> [What to do]: Filter the entries below, keeping every line that has the word "caps".

> [Material for the task]:
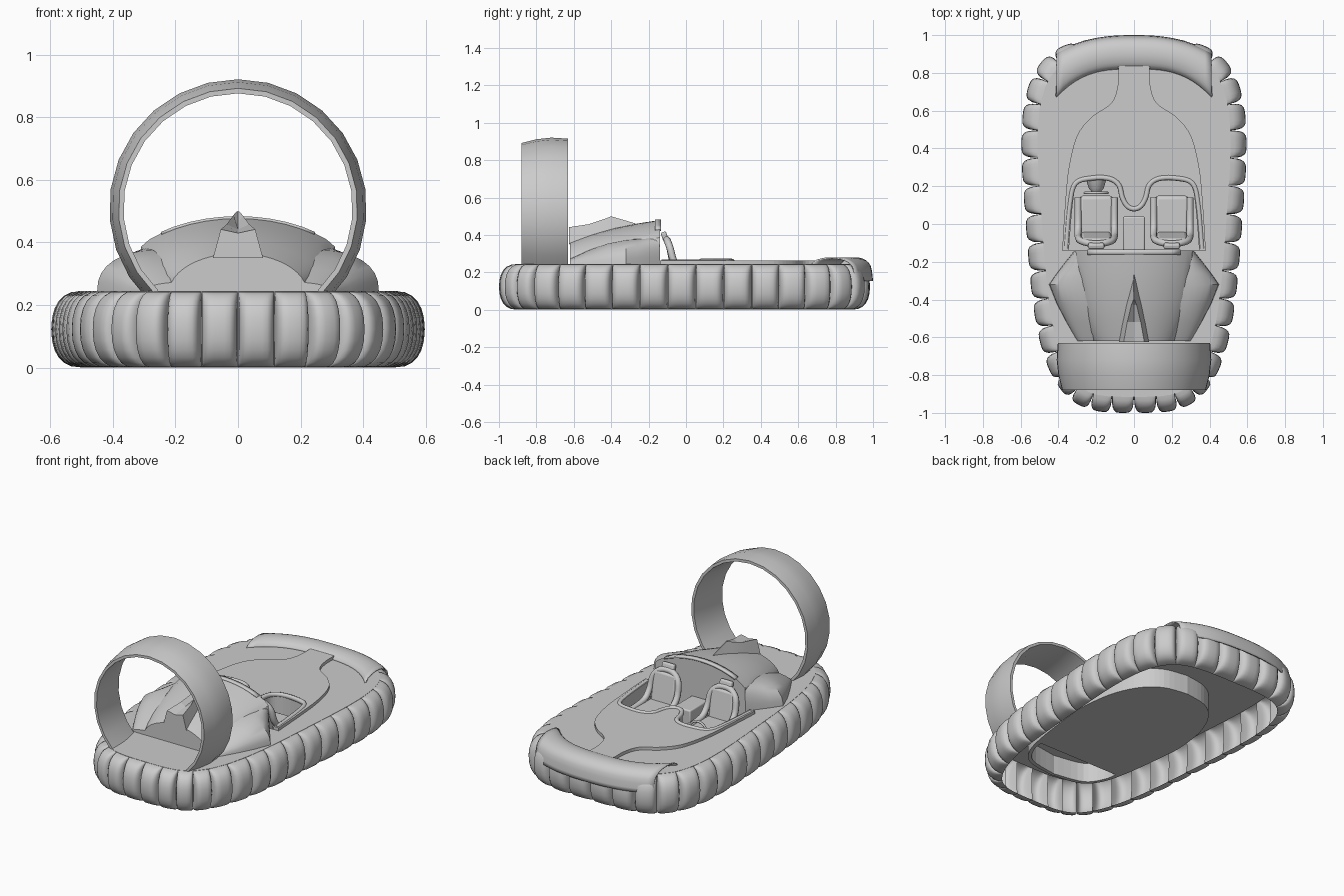
import bpy, bmesh, math
from mathutils import Vector

old = bpy.data.objects.get("Cube")
if old:
    bpy.data.objects.remove(old)

grey = bpy.data.materials.new("plain grey")
grey.use_nodes = True
grey.diffuse_color = (0.6, 0.6, 0.6, 1)
grey.node_tree.nodes["Principled BSDF"].inputs["Base Color"].default_value = (0.6, 0.6, 0.6, 1)


def make(name, bm, angle=35):
    bmesh.ops.recalc_face_normals(bm, faces=bm.faces)
    me = bpy.data.meshes.new(name)
    bm.to_mesh(me)
    bm.free()
    ob = bpy.data.objects.new(name, me)
    bpy.context.collection.objects.link(ob)
    me.materials.append(grey)
    if angle:
        bpy.ops.object.select_all(action='DESELECT')
        ob.select_set(True)
        bpy.context.view_layer.objects.active = ob
        bpy.ops.object.shade_smooth_by_angle(angle=math.radians(angle))
    return ob


def modifier(ob, kind, **settings):
    m = ob.modifiers.new(kind.lower(), kind)
    for k, v in settings.items():
        setattr(m, k, v)
    return ob


def smooth(pts, n=5):
    """Catmull-Rom curve through the points."""
    p = [Vector(q) for q in pts]
    p = [p[0]] + p + [p[-1]]
    out = []
    for a, b, c, d in zip(p, p[1:], p[2:], p[3:]):
        for i in range(n):
            t = i / n
            out.append(0.5 * (2 * b + (c - a) * t + (2 * a - 5 * b + 4 * c - d) * t * t
                              + (3 * b - a - 3 * c + d) * t ** 3))
    return out + [p[-1]]


def mirrored(half):
    """Closed outline from its +x half, listed front to back."""
    return list(half) + [Vector((-q[0], q[1])) for q in reversed(half) if abs(q[0]) > 1e-4]


def prism(name, outline, z0, z1):
    bm = bmesh.new()
    face = bm.faces.new([bm.verts.new((q[0], q[1], z0)) for q in outline])
    up = bmesh.ops.extrude_face_region(bm, geom=[face])["geom"]
    bmesh.ops.translate(bm, verts=[g for g in up if isinstance(g, bmesh.types.BMVert)],
                        vec=(0, 0, z1 - z0))
    bm.faces.ensure_lookup_table()
    return make(name, bm, 0)


def loft(name, rings, closed=False, loop=False, caps=False, angle=35):
    """Skin over rings; closed joins each ring, loop joins last ring to first."""
    bm = bmesh.new()
    vs = [[bm.verts.new(q) for q in r] for r in rings]
    n = len(vs[0])
    for a, b in zip(vs, vs[1:] + (vs[:1] if loop else [])):
        for j in range(n if closed else n - 1):
            k = (j + 1) % n
            bm.faces.new((a[j], a[k], b[k], b[j]))
    if caps:
        bm.faces.new(vs[0])
        bm.faces.new(vs[-1])
    bmesh.ops.remove_doubles(bm, verts=bm.verts, dist=1e-5)
    return make(name, bm, angle)


def tube(name, pts, radius):
    pts = smooth(pts)
    rings = []
    for i, q in enumerate(pts):
        t = (pts[min(i + 1, len(pts) - 1)] - pts[max(i - 1, 0)]).normalized()
        side = t.orthogonal() if i == 0 else side - t * side.dot(t)
        side.normalize()
        other = t.cross(side)
        rings.append([q + radius * (side * math.cos(a) + other * math.sin(a))
                      for a in [k * math.tau / 8 for k in range(8)]])
    return loft(name, rings, closed=True, caps=True, angle=60)


def box(name, size, at, bevel=0.012, tilt=0):
    bm = bmesh.new()
    bmesh.ops.create_cube(bm, size=1)
    bmesh.ops.scale(bm, vec=size, verts=bm.verts)
    ob = make(name, bm)
    ob.location = at
    ob.rotation_euler.x = tilt
    return modifier(ob, 'BEVEL', width=bevel, segments=3)


# Outer plan of the skirt, measured so that lobes are shorter at the stern
def plan(t):
    c, s = math.cos(t), math.sin(t)
    y = math.copysign(abs(s) ** (2 / 3.6), s) * 0.992 - 0.008
    return Vector((math.copysign(abs(c) ** (2 / 3.6), c) * (0.573 + 0.075 * y), y))


LOBES, DEPTH = 38, 0.1
SPLITS = (0, 0.025, 0.06, 0.12, 0.22, 0.36, 0.5, 0.64, 0.78, 0.88, 0.94, 0.975)
dense = [plan(i * math.tau / 4000 - math.pi / 2) for i in range(4001)]
dist = [0]
for a, b in zip(dense, dense[1:]):
    dist.append(dist[-1] + (b - a).length * (1.25 if a.y < -0.8 else 1))
path, j = [], 0
for u in [lobe + f for lobe in range(LOBES) for f in SPLITS]:
    d = dist[-1] * u / LOBES
    while dist[j + 1] < d:
        j += 1
    path.append((u % 1, dense[j].lerp(dense[j + 1], (d - dist[j]) / (dist[j + 1] - dist[j]))))

# Inflated skirt lobes, open on the inside, and the deck edge just within them
rings, edge = [], []
for i, (u, q) in enumerate(path):
    t = (path[(i + 1) % len(path)][1] - path[i - 1][1]).normalized()
    out = Vector((t.y, -t.x))
    base = q - out * DEPTH
    swell = 0.15 + 0.85 * (1 - abs(2 * u - 1) ** 5) ** 0.5
    ring = []
    for k in range(13):
        a = math.pi * (k / 12 - 0.5)
        p = base + out * (DEPTH * swell * math.cos(a) ** 0.75)
        ring.append((p.x, p.y, 0.123 + 0.122 * math.copysign(abs(math.sin(a)) ** 0.9, a)))
    rings.append(ring)
    if i % 4 == 0:
        edge.append(base + out * 0.015)
loft("skirt", rings, loop=True, angle=50)

# Hull, with the cockpit opening cut through every layer
cutter = prism("cockpit_cutter", mirrored(smooth([(0, 0.08), (0.04, 0.095), (0.068, 0.14), (0.085, 0.2),
               (0.13, 0.23), (0.22, 0.235), (0.3, 0.21), (0.325, 0.1), (0.345, -0.14)], 4)), 0.12, 0.6)
# Recess under the engine, open below
pocket = prism("engine_bay_cutter", mirrored(smooth([(0.28, -0.5), (0.265, -0.58), (0.19, -0.68), (0, -0.72)])),
               0.05, 0.235)
for helper in (cutter, pocket):
    helper.hide_render = True
    helper.hide_viewport = True
    helper.display_type = 'WIRE'
nose = smooth([(0.085, 0.87), (0.085, 0.74), (0.12, 0.64), (0.22, 0.57), (0.3, 0.47),
               (0.345, 0.3), (0.365, 0.1), (0.38, -0.14)])
belly = smooth([(0, 0.48), (0.15, 0.45), (0.26, 0.36), (0.335, 0.2), (0.365, 0), (0.36, -0.14),
                (0.32, -0.45), (0.27, -0.62), (0.18, -0.71), (0, -0.74)])
tub = prism("belly_tub", mirrored(belly), 0.1, 0.24)
for part in (prism("deck", edge, 0.222, 0.245), prism("raised_hull", mirrored(nose), 0.24, 0.264), tub):
    modifier(part, 'BOOLEAN', object=cutter, operation='DIFFERENCE', solver='EXACT')
modifier(tub, 'BOOLEAN', object=pocket, operation='DIFFERENCE', solver='EXACT')

# Padded rim round the front of the cockpit
rim = [(0.36, -0.13, 0.255), (0.34, 0.1, 0.256), (0.31, 0.215, 0.258), (0.22, 0.243, 0.26),
       (0.13, 0.24, 0.26), (0.08, 0.205, 0.26), (0.062, 0.14, 0.26), (0.036, 0.095, 0.26), (0, 0.08, 0.26)]
tube("cockpit_rim", rim + [(-x, y, z) for x, y, z in rim[-2::-1]], 0.014)

# Curled bow guard
fold = smooth([(0, 0.245), (0.12, 0.268), (0.4, 0.281), (0.72, 0.272), (0.93, 0.235), (1, 0.155)], 3)
rings = []
for i in range(25):
    f = i / 12 - 1
    back, front = 0.82 - 0.15 * abs(f) ** 3, 1 - 0.09 * abs(f) ** 2.5
    rings.append([(0.41 * f, back + (front - back) * q.x, q.y) for q in fold])
modifier(loft("bow_guard", rings, angle=60), 'SOLIDIFY', thickness=0.008)

# Engine cover: arched roof with a flat rear face and front bulkhead
ROOF = [(-0.14, 0.40, 0.48, 0.31), (-0.25, 0.37, 0.463, 0.305), (-0.38, 0.33, 0.437, 0.29),
        (-0.5, 0.28, 0.405, 0.26), (-0.62, 0.22, 0.365, 0.22)]


def arch(y, half, top, limit):
    return [(max(-limit, min(limit, half * math.sin(a))), y, 0.24 + (top - 0.24) * math.cos(a))
            for a in [math.pi * (k / 24 - 0.5) for k in range(25)]]


loft("engine_cover", [arch(*r) for r in ROOF], closed=True, caps=True, angle=30)
lip = [arch(y, 0.405, 0.484, 0.315)[7:-7] for y in (-0.165, -0.135)]
modifier(loft("roof_lip", lip), 'SOLIDIFY', thickness=0.012)

# Flared cheeks either side of the cover
for side, label in ((1, "left"), (-1, "right")):
    rings = []
    for y, inner, top, outer in ((-0.14, 0.29, 0.385, 0.315), (-0.2, 0.29, 0.382, 0.362),
                                 (-0.26, 0.28, 0.379, 0.408), (-0.32, 0.27, 0.375, 0.45),
                                 (-0.42, 0.24, 0.355, 0.41), (-0.52, 0.2, 0.32, 0.358),
                                 (-0.62, 0.15, 0.275, 0.3)):
        arc = [(side * (inner + (outer - inner) * math.sin(a)), y, 0.24 + (top - 0.24) * math.cos(a) ** 0.8)
               for a in [math.pi / 2 * k / 8 for k in range(8)]]
        rings.append(arc + [(side * outer, y, 0.24), (side * inner, y, 0.24)])
    loft(label + "_cheek", rings, closed=True, caps=True, angle=30)

# Peaked air scoop on the spine, grooved towards the fan
scoop = [[(-w, y, low), (-tip, y, high), (0, y, mid), (tip, y, high), (w, y, low)]
         for y, w, low, tip, high, mid in ((-0.27, 0.004, 0.44, 0.001, 0.462, 0.462),
                                           (-0.4, 0.036, 0.42, 0.003, 0.5, 0.499),
                                           (-0.43, 0.044, 0.41, 0.014, 0.488, 0.455),
                                           (-0.52, 0.062, 0.385, 0.036, 0.458, 0.442),
                                           (-0.625, 0.08, 0.35, 0.055, 0.442, 0.43))]
loft("air_scoop", scoop, closed=True, caps=True, angle=15)

# Fan duct: airfoil ring, open where it meets the deck
section = [(-0.88, 0.382), (-0.8, 0.402), (-0.72, 0.411), (-0.63, 0.405), (-0.63, 0.388), (-0.75, 0.37), (-0.88, 0.366)]
rings = []
for i in range(21):
    a = math.radians(-46 + 272 * i / 20)
    rings.append([(r * math.cos(a), y, 0.51 + r * math.sin(a)) for y, r in section])
loft("fan_duct", rings, closed=True, caps=True, angle=25)

# Bucket seats
for x, label in ((0.2, "left"), (-0.2, "right")):
    box(label + "_seat_cushion", (0.18, 0.24, 0.07), (x, 0.03, 0.165), 0.02)
    box(label + "_seat_back", (0.16, 0.035, 0.2), (x, -0.075, 0.27), 0.015, 0.2)
    box(label + "_headrest", (0.085, 0.03, 0.045), (x, -0.115, 0.395), 0.01, 0.3)
    tube(label + "_seat_bolster", [(x + 0.096 * s, y, z) for s, y, z in (
        (1, 0.14, 0.19), (1, 0.0, 0.2), (1, -0.06, 0.25), (0.9, -0.085, 0.33), (0.5, -0.1, 0.37),
        (0, -0.105, 0.378), (-0.5, -0.1, 0.37), (-0.9, -0.085, 0.33), (-1, -0.06, 0.25),
        (-1, 0.0, 0.2), (-1, 0.14, 0.19))], 0.019)
box("centre_console", (0.115, 0.18, 0.13), (0, -0.05, 0.18), 0.008)

# Steering wheel and column
wheel = [(-0.2 + 0.06 * math.cos(a), 0.165, 0.205 + 0.06 * math.sin(a))
         for a in [k * math.tau / 12 for k in range(13)]]
tube("steering_wheel", wheel, 0.007)
box("steering_spoke", (0.12, 0.01, 0.016), (-0.2, 0.168, 0.205), 0.003)
loft("steering_column", [[(-0.2 + r * math.cos(a), y, 0.205 + r * math.sin(a))
                          for a in [k * math.tau / 12 for k in range(12)]]
                         for y, r in ((0.165, 0.02), (0.19, 0.04), (0.24, 0.055))], closed=True, caps=True)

> [Response to this task]:
def loft(name, rings, closed=False, loop=False, caps=False, angle=35):
    if caps:
    return loft(name, rings, closed=True, caps=True, angle=60)
loft("engine_cover", [arch(*r) for r in ROOF], closed=True, caps=True, angle=30)
    loft(label + "_cheek", rings, closed=True, caps=True, angle=30)
loft("air_scoop", scoop, closed=True, caps=True, angle=15)
loft("fan_duct", rings, closed=True, caps=True, angle=25)
                         for y, r in ((0.165, 0.02), (0.19, 0.04), (0.24, 0.055))], closed=True, caps=True)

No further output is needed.